Calibration standards were prepared , over the range of 2.5 – 50 ηg/mL, by diluting a standard sample of TFA (Aldrich, Milwaukee, WI) in water with control human urine. A blank control of human urine was also prepared.

All spectra were obtained at 20°C on a Varian VXR-300 spectrometer (Varian, Palo Alto, CA), operating at 282.217 MHz with a 5 mm probe. Spectral width was set to 5,000 Hz (with transmitter offset of 8500 Hz) containing 7,000 data points. After conducting T1 experiments of TFA in distilled water, it was determined that a flip angle of 17 µsec was reasonable. For each sample, 12,000 transients were acquired, and the TFA peak at 2387.06 Hz was integrated using limits of 2281.69 Hz and 2492.53 Hz, keeping the vertical and integral scales identical for all calibration standards and blank, as well as samples (vertical scale = 3 x 106). The integral value was plotted against the knowing concentration of TFA in the standards.

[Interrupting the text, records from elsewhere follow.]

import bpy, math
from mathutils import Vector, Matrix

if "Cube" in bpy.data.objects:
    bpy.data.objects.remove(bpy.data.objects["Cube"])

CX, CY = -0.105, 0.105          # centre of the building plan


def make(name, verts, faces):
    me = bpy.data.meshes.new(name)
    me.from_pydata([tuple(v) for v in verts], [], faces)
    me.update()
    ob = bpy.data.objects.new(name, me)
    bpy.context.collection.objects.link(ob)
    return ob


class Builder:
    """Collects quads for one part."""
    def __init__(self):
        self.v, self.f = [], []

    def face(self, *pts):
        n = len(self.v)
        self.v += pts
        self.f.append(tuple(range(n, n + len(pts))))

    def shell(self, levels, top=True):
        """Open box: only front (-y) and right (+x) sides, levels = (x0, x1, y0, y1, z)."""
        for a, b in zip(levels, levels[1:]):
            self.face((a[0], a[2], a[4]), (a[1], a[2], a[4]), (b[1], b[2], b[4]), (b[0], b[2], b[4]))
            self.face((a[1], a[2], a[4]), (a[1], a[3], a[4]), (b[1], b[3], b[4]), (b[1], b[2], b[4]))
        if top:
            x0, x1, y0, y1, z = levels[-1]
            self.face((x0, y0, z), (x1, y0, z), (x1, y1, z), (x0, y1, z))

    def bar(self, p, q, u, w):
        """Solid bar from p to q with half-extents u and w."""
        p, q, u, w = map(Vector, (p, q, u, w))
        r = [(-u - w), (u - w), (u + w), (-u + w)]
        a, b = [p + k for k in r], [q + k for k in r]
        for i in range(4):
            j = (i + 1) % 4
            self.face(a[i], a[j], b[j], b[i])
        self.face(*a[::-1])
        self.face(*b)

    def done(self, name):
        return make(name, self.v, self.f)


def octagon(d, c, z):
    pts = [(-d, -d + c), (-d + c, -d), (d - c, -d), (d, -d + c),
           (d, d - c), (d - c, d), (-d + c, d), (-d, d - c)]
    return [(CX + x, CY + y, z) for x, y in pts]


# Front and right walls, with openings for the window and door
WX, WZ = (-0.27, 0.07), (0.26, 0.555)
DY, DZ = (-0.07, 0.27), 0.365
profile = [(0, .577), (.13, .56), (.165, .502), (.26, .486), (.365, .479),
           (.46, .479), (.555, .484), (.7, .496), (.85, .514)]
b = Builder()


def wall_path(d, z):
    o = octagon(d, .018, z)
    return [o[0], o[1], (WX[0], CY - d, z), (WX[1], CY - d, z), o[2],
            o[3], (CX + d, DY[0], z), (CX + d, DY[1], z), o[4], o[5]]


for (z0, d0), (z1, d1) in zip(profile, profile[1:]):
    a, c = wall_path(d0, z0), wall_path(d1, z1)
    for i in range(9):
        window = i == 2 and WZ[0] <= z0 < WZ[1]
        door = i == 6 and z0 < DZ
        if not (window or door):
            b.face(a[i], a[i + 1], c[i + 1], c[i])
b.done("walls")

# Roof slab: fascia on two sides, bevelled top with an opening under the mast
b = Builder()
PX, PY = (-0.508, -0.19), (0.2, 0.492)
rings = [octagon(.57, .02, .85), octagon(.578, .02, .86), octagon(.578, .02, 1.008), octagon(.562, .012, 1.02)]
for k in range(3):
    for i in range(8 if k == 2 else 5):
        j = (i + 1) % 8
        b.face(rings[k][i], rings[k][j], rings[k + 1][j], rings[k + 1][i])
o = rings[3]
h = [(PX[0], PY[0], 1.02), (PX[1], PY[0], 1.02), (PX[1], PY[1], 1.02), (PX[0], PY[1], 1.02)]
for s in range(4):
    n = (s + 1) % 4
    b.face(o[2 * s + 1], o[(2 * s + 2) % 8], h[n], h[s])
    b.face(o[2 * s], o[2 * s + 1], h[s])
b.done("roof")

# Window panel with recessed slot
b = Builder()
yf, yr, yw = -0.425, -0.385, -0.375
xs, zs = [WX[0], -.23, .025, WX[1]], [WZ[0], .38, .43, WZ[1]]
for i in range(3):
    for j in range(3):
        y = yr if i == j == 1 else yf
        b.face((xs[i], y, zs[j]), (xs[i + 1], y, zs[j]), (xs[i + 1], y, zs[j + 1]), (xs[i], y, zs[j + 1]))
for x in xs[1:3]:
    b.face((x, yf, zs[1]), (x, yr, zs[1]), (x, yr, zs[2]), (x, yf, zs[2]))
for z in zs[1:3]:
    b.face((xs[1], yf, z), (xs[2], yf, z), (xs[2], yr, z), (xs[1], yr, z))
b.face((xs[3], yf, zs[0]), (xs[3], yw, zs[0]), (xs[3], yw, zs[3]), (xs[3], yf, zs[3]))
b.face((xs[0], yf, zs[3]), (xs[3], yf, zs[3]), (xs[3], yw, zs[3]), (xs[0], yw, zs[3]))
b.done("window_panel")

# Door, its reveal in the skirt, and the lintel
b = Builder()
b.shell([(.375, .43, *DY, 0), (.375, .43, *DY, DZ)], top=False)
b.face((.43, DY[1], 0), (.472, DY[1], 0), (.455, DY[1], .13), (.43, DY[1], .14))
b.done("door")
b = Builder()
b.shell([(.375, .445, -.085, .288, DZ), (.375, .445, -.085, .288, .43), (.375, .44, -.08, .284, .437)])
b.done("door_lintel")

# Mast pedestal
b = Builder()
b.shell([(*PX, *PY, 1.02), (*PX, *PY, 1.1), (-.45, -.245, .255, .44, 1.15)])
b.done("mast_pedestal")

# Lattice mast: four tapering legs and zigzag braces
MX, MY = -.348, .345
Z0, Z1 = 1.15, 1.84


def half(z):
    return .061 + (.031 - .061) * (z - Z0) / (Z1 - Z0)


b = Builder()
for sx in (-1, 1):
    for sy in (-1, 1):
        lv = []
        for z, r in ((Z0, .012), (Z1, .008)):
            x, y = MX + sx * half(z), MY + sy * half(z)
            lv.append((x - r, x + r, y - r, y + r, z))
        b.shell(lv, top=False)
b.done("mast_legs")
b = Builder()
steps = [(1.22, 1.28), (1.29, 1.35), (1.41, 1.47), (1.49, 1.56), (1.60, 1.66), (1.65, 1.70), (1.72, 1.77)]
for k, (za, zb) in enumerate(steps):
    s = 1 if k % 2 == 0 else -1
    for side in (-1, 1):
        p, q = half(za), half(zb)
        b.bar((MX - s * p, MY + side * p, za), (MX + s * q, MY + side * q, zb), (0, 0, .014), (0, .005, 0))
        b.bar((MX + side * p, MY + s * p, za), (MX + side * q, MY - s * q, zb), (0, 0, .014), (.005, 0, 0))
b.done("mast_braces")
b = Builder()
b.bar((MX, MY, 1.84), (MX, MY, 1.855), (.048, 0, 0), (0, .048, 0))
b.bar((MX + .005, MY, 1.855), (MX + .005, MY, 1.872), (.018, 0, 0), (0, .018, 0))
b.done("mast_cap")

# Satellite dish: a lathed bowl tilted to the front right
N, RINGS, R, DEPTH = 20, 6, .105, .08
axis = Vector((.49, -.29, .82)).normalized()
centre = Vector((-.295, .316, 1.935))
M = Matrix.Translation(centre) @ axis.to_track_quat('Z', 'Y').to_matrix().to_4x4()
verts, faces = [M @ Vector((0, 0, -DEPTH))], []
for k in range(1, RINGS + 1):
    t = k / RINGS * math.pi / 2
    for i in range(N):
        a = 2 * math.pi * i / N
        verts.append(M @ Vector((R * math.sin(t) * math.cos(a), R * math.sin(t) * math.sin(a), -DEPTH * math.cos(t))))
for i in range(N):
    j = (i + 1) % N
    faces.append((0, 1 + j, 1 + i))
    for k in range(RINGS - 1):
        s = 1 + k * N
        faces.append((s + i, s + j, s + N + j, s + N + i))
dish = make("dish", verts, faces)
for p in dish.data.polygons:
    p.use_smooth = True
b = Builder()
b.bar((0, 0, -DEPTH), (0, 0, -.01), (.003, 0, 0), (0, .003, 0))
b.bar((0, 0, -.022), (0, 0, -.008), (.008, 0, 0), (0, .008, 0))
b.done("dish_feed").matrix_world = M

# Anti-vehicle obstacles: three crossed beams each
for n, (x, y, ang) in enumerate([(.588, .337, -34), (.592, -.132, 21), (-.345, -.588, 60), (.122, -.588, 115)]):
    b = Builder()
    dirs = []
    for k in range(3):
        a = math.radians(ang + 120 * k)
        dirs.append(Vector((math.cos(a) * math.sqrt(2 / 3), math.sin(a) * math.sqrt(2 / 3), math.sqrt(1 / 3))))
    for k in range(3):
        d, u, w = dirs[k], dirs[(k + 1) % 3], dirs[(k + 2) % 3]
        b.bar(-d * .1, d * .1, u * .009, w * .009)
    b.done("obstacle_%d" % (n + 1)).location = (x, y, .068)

Results & Discussion
The calibration graph obtained by regressing the integral values from the 19F NMR signal corresponding to TFA onto the known TFA standard concentrations is shown in Figure 1.

1.  P.J. Crutzen. J. Geophys. Res. 76, 7311-7327 (1971).
2.  H.S. Johnston. Science. 173, 517-522 (1971).
3.  M.J. Molina and F.S. Rowland. Nature. 249, 810-812
4.  M.J. Olson, C.A. Reidy, J.T. Johnson and T.C. Pederson. Drug Metabol. Dispos. 18, 992-998 (1990)
5.  M.J. Olson, S.G. Kim, C.A. Reidy, J.T. Johnson and R.F. Novak. Drug Metabol. Dispos. 19, 298-304 (1991)
6.  S.E. Surbrook, Jr. and M.J. Olson. Drug Metabol. Dispos. 20, 518-524 (1992)
7.  S.Y. Monte, I. Ismail, D.N. Mallett, C. Matthews and R.J.N. Tanner. J. Pharm. Biomed. Anal. 12, 1489-1493 (1994).